» **REQUIREMENT**
Repeat word for word the lines from the top of the records through the line containing "profile = half", and skip the pictures.

» **RECORD EXCERPTS**
:::

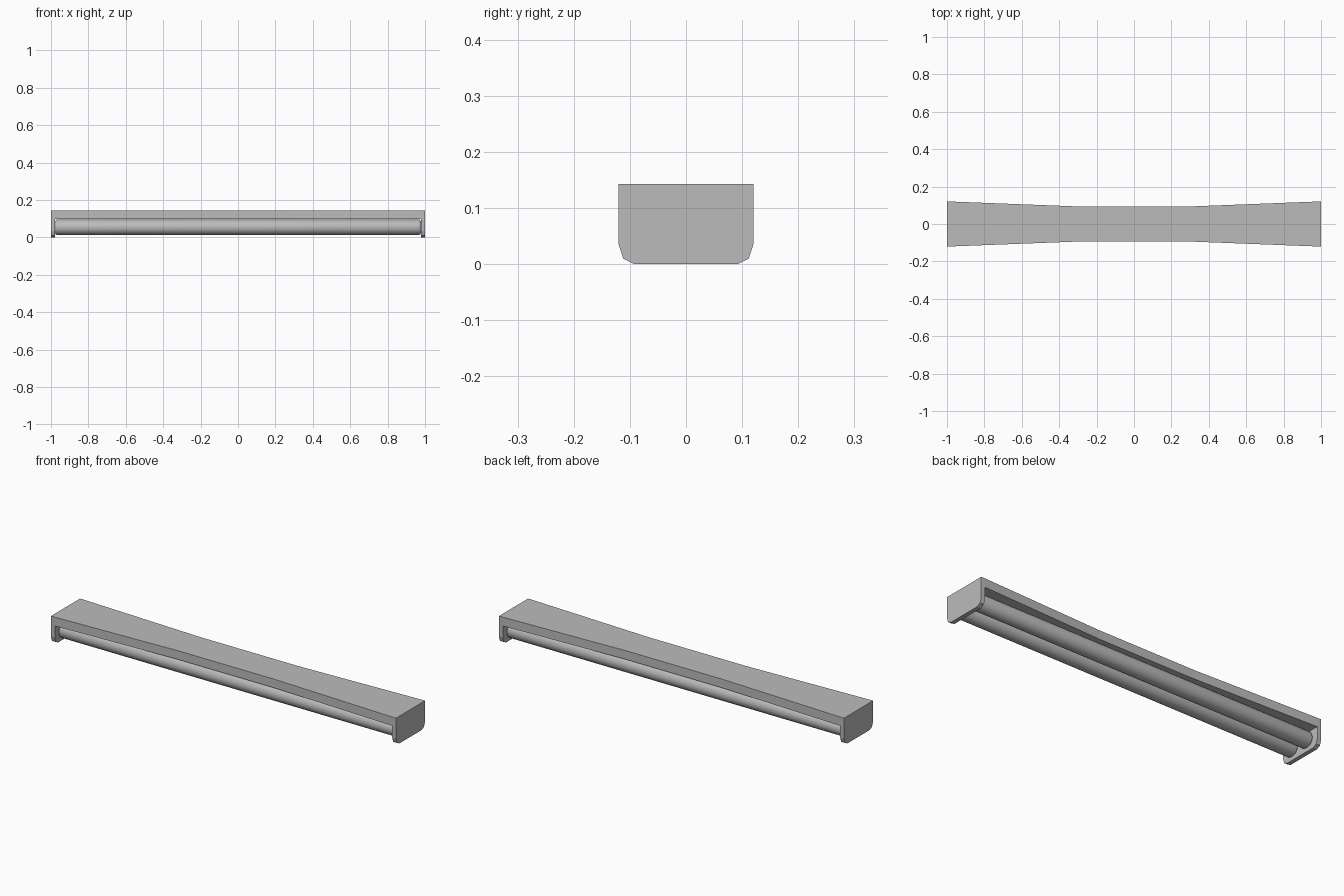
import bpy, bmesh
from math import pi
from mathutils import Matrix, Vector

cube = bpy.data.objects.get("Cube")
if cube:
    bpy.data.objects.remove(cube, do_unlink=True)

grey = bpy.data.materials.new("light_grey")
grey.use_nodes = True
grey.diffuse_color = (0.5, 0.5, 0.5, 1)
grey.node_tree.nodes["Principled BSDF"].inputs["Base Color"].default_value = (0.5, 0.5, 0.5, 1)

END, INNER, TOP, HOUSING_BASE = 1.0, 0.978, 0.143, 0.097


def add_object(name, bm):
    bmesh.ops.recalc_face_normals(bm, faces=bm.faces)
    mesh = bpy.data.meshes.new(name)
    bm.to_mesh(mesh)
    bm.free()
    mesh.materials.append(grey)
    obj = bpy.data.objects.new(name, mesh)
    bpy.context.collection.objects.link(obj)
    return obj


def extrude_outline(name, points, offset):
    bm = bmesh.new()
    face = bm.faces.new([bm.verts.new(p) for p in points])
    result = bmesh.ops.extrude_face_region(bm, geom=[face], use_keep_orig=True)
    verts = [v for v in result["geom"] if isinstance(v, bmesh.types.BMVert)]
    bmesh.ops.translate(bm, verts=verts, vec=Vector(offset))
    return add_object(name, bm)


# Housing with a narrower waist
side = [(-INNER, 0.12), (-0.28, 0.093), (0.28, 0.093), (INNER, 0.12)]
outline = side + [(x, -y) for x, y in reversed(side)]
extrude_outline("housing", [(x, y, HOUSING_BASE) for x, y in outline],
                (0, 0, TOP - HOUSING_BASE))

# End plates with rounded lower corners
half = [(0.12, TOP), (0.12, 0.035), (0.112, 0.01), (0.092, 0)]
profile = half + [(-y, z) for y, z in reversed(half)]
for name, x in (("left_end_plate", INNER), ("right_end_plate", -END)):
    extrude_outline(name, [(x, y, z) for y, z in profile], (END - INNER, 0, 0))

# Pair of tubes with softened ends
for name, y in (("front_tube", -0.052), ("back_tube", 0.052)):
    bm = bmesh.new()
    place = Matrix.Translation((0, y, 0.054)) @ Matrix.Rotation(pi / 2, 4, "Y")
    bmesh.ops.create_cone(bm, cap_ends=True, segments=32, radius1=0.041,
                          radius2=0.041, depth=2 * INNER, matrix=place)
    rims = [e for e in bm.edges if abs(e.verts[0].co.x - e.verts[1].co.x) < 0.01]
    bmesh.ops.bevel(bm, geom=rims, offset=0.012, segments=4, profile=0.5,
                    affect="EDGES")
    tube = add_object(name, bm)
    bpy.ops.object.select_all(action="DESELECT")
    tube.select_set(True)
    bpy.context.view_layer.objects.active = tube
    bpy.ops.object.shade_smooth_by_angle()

:::

» **ANSWER FOR THE TASK**
import bpy, bmesh
from math import pi
from mathutils import Matrix, Vector

cube = bpy.data.objects.get("Cube")
if cube:
    bpy.data.objects.remove(cube, do_unlink=True)

grey = bpy.data.materials.new("light_grey")
grey.use_nodes = True
grey.diffuse_color = (0.5, 0.5, 0.5, 1)
grey.node_tree.nodes["Principled BSDF"].inputs["Base Color"].default_value = (0.5, 0.5, 0.5, 1)

END, INNER, TOP, HOUSING_BASE = 1.0, 0.978, 0.143, 0.097


def add_object(name, bm):
    bmesh.ops.recalc_face_normals(bm, faces=bm.faces)
    mesh = bpy.data.meshes.new(name)
    bm.to_mesh(mesh)
    bm.free()
    mesh.materials.append(grey)
    obj = bpy.data.objects.new(name, mesh)
    bpy.context.collection.objects.link(obj)
    return obj


def extrude_outline(name, points, offset):
    bm = bmesh.new()
    face = bm.faces.new([bm.verts.new(p) for p in points])
    result = bmesh.ops.extrude_face_region(bm, geom=[face], use_keep_orig=True)
    verts = [v for v in result["geom"] if isinstance(v, bmesh.types.BMVert)]
    bmesh.ops.translate(bm, verts=verts, vec=Vector(offset))
    return add_object(name, bm)


# Housing with a narrower waist
side = [(-INNER, 0.12), (-0.28, 0.093), (0.28, 0.093), (INNER, 0.12)]
outline = side + [(x, -y) for x, y in reversed(side)]
extrude_outline("housing", [(x, y, HOUSING_BASE) for x, y in outline],
                (0, 0, TOP - HOUSING_BASE))

# End plates with rounded lower corners
half = [(0.12, TOP), (0.12, 0.035), (0.112, 0.01), (0.092, 0)]
profile = half + [(-y, z) for y, z in reversed(half)]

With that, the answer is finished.